● EXERCISE AIM: Without the images, output every record exactly as it appears.

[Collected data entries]

▼▼▼

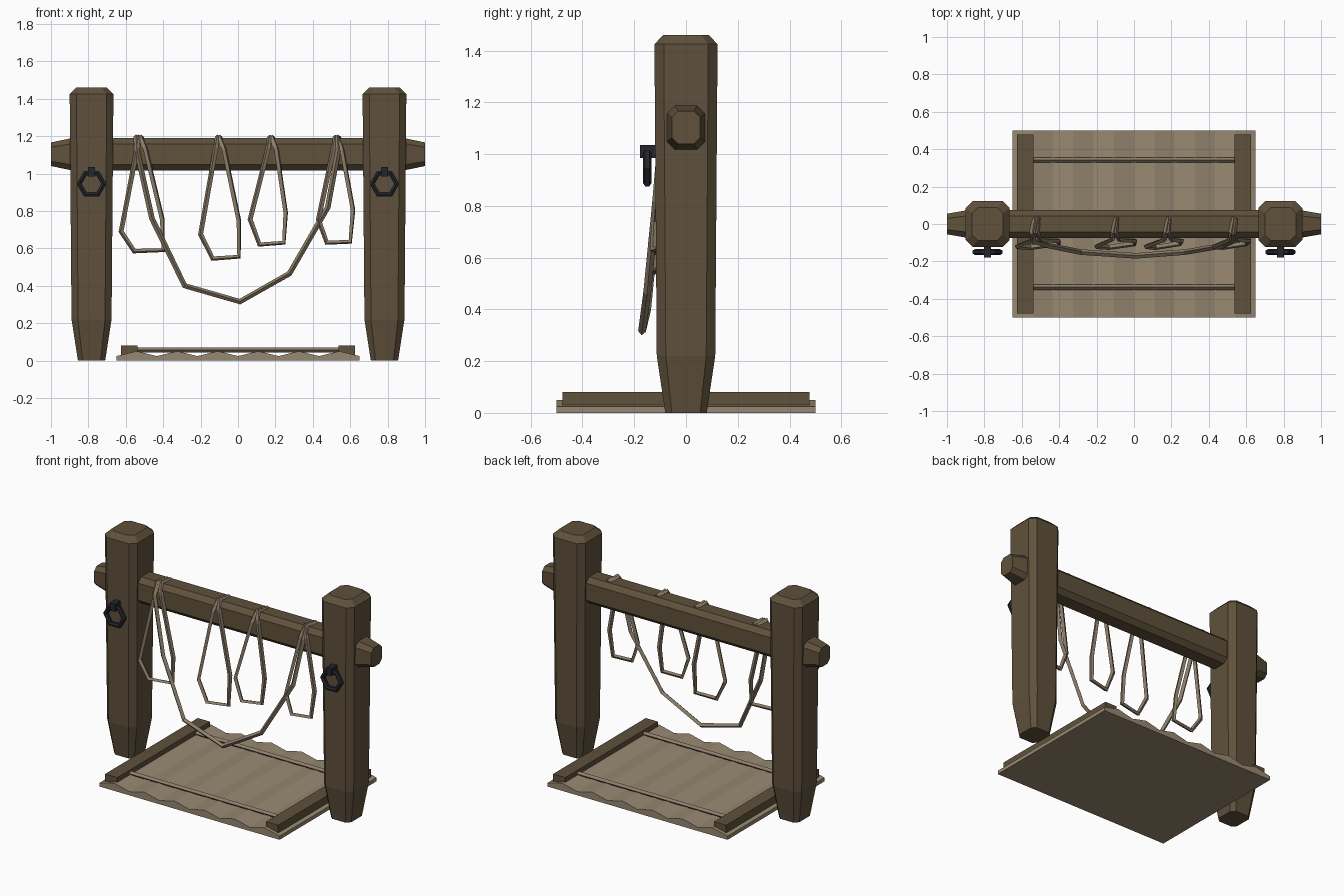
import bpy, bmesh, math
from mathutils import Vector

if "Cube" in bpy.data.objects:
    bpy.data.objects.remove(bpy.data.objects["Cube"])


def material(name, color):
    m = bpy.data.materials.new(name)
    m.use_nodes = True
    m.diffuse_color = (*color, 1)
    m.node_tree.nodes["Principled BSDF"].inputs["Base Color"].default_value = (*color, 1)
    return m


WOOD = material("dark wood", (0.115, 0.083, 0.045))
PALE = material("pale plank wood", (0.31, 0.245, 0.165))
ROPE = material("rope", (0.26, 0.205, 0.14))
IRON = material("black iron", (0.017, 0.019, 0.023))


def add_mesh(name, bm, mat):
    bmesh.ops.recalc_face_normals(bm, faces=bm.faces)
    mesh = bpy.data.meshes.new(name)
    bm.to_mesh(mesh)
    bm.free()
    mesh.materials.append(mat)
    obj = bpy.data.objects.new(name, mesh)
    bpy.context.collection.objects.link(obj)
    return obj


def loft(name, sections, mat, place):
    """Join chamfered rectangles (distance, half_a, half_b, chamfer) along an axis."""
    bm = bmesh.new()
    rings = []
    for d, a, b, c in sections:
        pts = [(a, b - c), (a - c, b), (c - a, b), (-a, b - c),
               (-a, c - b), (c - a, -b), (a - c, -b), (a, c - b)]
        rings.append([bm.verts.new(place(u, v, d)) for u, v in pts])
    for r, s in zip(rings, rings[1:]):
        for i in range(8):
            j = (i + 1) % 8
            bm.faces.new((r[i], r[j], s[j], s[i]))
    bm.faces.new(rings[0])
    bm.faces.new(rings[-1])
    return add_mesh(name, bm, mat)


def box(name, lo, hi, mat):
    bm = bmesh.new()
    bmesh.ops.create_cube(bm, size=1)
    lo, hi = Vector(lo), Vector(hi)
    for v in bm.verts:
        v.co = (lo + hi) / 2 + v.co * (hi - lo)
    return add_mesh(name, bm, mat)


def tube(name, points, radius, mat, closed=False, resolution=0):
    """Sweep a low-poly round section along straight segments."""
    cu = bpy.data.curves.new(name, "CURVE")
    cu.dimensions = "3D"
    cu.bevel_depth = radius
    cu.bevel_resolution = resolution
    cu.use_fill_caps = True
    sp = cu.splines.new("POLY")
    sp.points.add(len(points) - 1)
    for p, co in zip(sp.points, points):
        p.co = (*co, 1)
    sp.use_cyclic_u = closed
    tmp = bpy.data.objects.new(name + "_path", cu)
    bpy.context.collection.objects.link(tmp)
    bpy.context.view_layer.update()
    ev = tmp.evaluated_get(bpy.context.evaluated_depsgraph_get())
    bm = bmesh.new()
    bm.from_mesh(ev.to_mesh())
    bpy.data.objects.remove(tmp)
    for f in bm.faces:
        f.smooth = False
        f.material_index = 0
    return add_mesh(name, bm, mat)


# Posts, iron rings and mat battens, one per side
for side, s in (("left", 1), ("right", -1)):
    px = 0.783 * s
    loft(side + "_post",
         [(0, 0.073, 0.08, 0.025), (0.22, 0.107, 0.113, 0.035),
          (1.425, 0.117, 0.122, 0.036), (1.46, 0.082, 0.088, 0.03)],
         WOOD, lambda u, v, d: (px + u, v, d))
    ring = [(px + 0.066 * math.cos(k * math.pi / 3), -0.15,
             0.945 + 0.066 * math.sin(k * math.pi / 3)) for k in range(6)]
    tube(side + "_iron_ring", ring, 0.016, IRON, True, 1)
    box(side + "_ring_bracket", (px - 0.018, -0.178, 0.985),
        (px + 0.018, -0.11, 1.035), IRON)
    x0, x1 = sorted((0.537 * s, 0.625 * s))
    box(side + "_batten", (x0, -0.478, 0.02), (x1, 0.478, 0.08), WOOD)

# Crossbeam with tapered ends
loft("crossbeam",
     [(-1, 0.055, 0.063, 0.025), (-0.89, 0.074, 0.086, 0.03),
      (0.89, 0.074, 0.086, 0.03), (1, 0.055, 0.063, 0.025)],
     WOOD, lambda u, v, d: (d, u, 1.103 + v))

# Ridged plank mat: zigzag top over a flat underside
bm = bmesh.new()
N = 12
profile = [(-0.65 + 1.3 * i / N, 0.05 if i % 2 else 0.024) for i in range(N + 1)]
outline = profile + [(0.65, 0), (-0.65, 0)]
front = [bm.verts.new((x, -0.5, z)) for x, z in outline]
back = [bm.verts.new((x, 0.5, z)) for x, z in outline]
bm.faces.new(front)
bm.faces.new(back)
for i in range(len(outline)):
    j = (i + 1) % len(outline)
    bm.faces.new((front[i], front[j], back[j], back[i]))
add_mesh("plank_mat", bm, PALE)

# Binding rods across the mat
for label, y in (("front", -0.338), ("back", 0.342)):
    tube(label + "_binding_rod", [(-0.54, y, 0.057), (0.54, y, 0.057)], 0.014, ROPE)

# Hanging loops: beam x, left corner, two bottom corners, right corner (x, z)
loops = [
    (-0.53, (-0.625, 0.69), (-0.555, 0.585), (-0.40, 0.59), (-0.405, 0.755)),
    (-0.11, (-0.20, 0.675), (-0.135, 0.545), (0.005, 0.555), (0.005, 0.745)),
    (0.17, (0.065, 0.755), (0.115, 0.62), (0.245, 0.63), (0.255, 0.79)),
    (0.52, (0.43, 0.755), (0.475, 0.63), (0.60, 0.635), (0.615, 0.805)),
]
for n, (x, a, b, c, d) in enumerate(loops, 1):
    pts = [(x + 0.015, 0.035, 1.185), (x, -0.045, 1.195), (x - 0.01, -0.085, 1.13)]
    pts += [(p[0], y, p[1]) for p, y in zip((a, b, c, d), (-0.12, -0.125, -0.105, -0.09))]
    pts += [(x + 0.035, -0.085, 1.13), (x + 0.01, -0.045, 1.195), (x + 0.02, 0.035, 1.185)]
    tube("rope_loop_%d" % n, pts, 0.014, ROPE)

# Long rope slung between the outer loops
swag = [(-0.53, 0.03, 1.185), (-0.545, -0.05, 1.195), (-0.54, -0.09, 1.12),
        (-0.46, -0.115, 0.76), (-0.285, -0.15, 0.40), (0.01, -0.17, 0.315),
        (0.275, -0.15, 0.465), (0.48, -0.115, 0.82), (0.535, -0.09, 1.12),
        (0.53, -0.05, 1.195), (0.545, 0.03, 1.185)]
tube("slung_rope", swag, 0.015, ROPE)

▲▲▲

● YOUR RESPONSE:
import bpy, bmesh, math
from mathutils import Vector

if "Cube" in bpy.data.objects:
    bpy.data.objects.remove(bpy.data.objects["Cube"])


def material(name, color):
    m = bpy.data.materials.new(name)
    m.use_nodes = True
    m.diffuse_color = (*color, 1)
    m.node_tree.nodes["Principled BSDF"].inputs["Base Color"].default_value = (*color, 1)
    return m


WOOD = material("dark wood", (0.115, 0.083, 0.045))
PALE = material("pale plank wood", (0.31, 0.245, 0.165))
ROPE = material("rope", (0.26, 0.205, 0.14))
IRON = material("black iron", (0.017, 0.019, 0.023))


def add_mesh(name, bm, mat):
    bmesh.ops.recalc_face_normals(bm, faces=bm.faces)
    mesh = bpy.data.meshes.new(name)
    bm.to_mesh(mesh)
    bm.free()
    mesh.materials.append(mat)
    obj = bpy.data.objects.new(name, mesh)
    bpy.context.collection.objects.link(obj)
    return obj


def loft(name, sections, mat, place):
    """Join chamfered rectangles (distance, half_a, half_b, chamfer) along an axis."""
    bm = bmesh.new()
    rings = []
    for d, a, b, c in sections:
        pts = [(a, b - c), (a - c, b), (c - a, b), (-a, b - c),
               (-a, c - b), (c - a, -b), (a - c, -b), (a, c - b)]
        rings.append([bm.verts.new(place(u, v, d)) for u, v in pts])
    for r, s in zip(rings, rings[1:]):
        for i in range(8):
            j = (i + 1) % 8
            bm.faces.new((r[i], r[j], s[j], s[i]))
    bm.faces.new(rings[0])
    bm.faces.new(rings[-1])
    return add_mesh(name, bm, mat)


def box(name, lo, hi, mat):
    bm = bmesh.new()
    bmesh.ops.create_cube(bm, size=1)
    lo, hi = Vector(lo), Vector(hi)
    for v in bm.verts:
        v.co = (lo + hi) / 2 + v.co * (hi - lo)
    return add_mesh(name, bm, mat)


def tube(name, points, radius, mat, closed=False, resolution=0):
    """Sweep a low-poly round section along straight segments."""
    cu = bpy.data.curves.new(name, "CURVE")
    cu.dimensions = "3D"
    cu.bevel_depth = radius
    cu.bevel_resolution = resolution
    cu.use_fill_caps = True
    sp = cu.splines.new("POLY")
    sp.points.add(len(points) - 1)
    for p, co in zip(sp.points, points):
        p.co = (*co, 1)
    sp.use_cyclic_u = closed
    tmp = bpy.data.objects.new(name + "_path", cu)
    bpy.context.collection.objects.link(tmp)
    bpy.context.view_layer.update()
    ev = tmp.evaluated_get(bpy.context.evaluated_depsgraph_get())
    bm = bmesh.new()
    bm.from_mesh(ev.to_mesh())
    bpy.data.objects.remove(tmp)
    for f in bm.faces:
        f.smooth = False
        f.material_index = 0
    return add_mesh(name, bm, mat)


# Posts, iron rings and mat battens, one per side
for side, s in (("left", 1), ("right", -1)):
    px = 0.783 * s
    loft(side + "_post",
         [(0, 0.073, 0.08, 0.025), (0.22, 0.107, 0.113, 0.035),
          (1.425, 0.117, 0.122, 0.036), (1.46, 0.082, 0.088, 0.03)],
         WOOD, lambda u, v, d: (px + u, v, d))
    ring = [(px + 0.066 * math.cos(k * math.pi / 3), -0.15,
             0.945 + 0.066 * math.sin(k * math.pi / 3)) for k in range(6)]
    tube(side + "_iron_ring", ring, 0.016, IRON, True, 1)
    box(side + "_ring_bracket", (px - 0.018, -0.178, 0.985),
        (px + 0.018, -0.11, 1.035), IRON)
    x0, x1 = sorted((0.537 * s, 0.625 * s))
    box(side + "_batten", (x0, -0.478, 0.02), (x1, 0.478, 0.08), WOOD)

# Crossbeam with tapered ends
loft("crossbeam",
     [(-1, 0.055, 0.063, 0.025), (-0.89, 0.074, 0.086, 0.03),
      (0.89, 0.074, 0.086, 0.03), (1, 0.055, 0.063, 0.025)],
     WOOD, lambda u, v, d: (d, u, 1.103 + v))

# Ridged plank mat: zigzag top over a flat underside
bm = bmesh.new()
N = 12
profile = [(-0.65 + 1.3 * i / N, 0.05 if i % 2 else 0.024) for i in range(N + 1)]
outline = profile + [(0.65, 0), (-0.65, 0)]
front = [bm.verts.new((x, -0.5, z)) for x, z in outline]
back = [bm.verts.new((x, 0.5, z)) for x, z in outline]
bm.faces.new(front)
bm.faces.new(back)
for i in range(len(outline)):
    j = (i + 1) % len(outline)
    bm.faces.new((front[i], front[j], back[j], back[i]))
add_mesh("plank_mat", bm, PALE)

# Binding rods across the mat
for label, y in (("front", -0.338), ("back", 0.342)):
    tube(label + "_binding_rod", [(-0.54, y, 0.057), (0.54, y, 0.057)], 0.014, ROPE)

# Hanging loops: beam x, left corner, two bottom corners, right corner (x, z)
loops = [
    (-0.53, (-0.625, 0.69), (-0.555, 0.585), (-0.40, 0.59), (-0.405, 0.755)),
    (-0.11, (-0.20, 0.675), (-0.135, 0.545), (0.005, 0.555), (0.005, 0.745)),
    (0.17, (0.065, 0.755), (0.115, 0.62), (0.245, 0.63), (0.255, 0.79)),
    (0.52, (0.43, 0.755), (0.475, 0.63), (0.60, 0.635), (0.615, 0.805)),
]
for n, (x, a, b, c, d) in enumerate(loops, 1):
    pts = [(x + 0.015, 0.035, 1.185), (x, -0.045, 1.195), (x - 0.01, -0.085, 1.13)]
    pts += [(p[0], y, p[1]) for p, y in zip((a, b, c, d), (-0.12, -0.125, -0.105, -0.09))]
    pts += [(x + 0.035, -0.085, 1.13), (x + 0.01, -0.045, 1.195), (x + 0.02, 0.035, 1.185)]
    tube("rope_loop_%d" % n, pts, 0.014, ROPE)

# Long rope slung between the outer loops
swag = [(-0.53, 0.03, 1.185), (-0.545, -0.05, 1.195), (-0.54, -0.09, 1.12),
        (-0.46, -0.115, 0.76), (-0.285, -0.15, 0.40), (0.01, -0.17, 0.315),
        (0.275, -0.15, 0.465), (0.48, -0.115, 0.82), (0.535, -0.09, 1.12),
        (0.53, -0.05, 1.195), (0.545, 0.03, 1.185)]
tube("slung_rope", swag, 0.015, ROPE)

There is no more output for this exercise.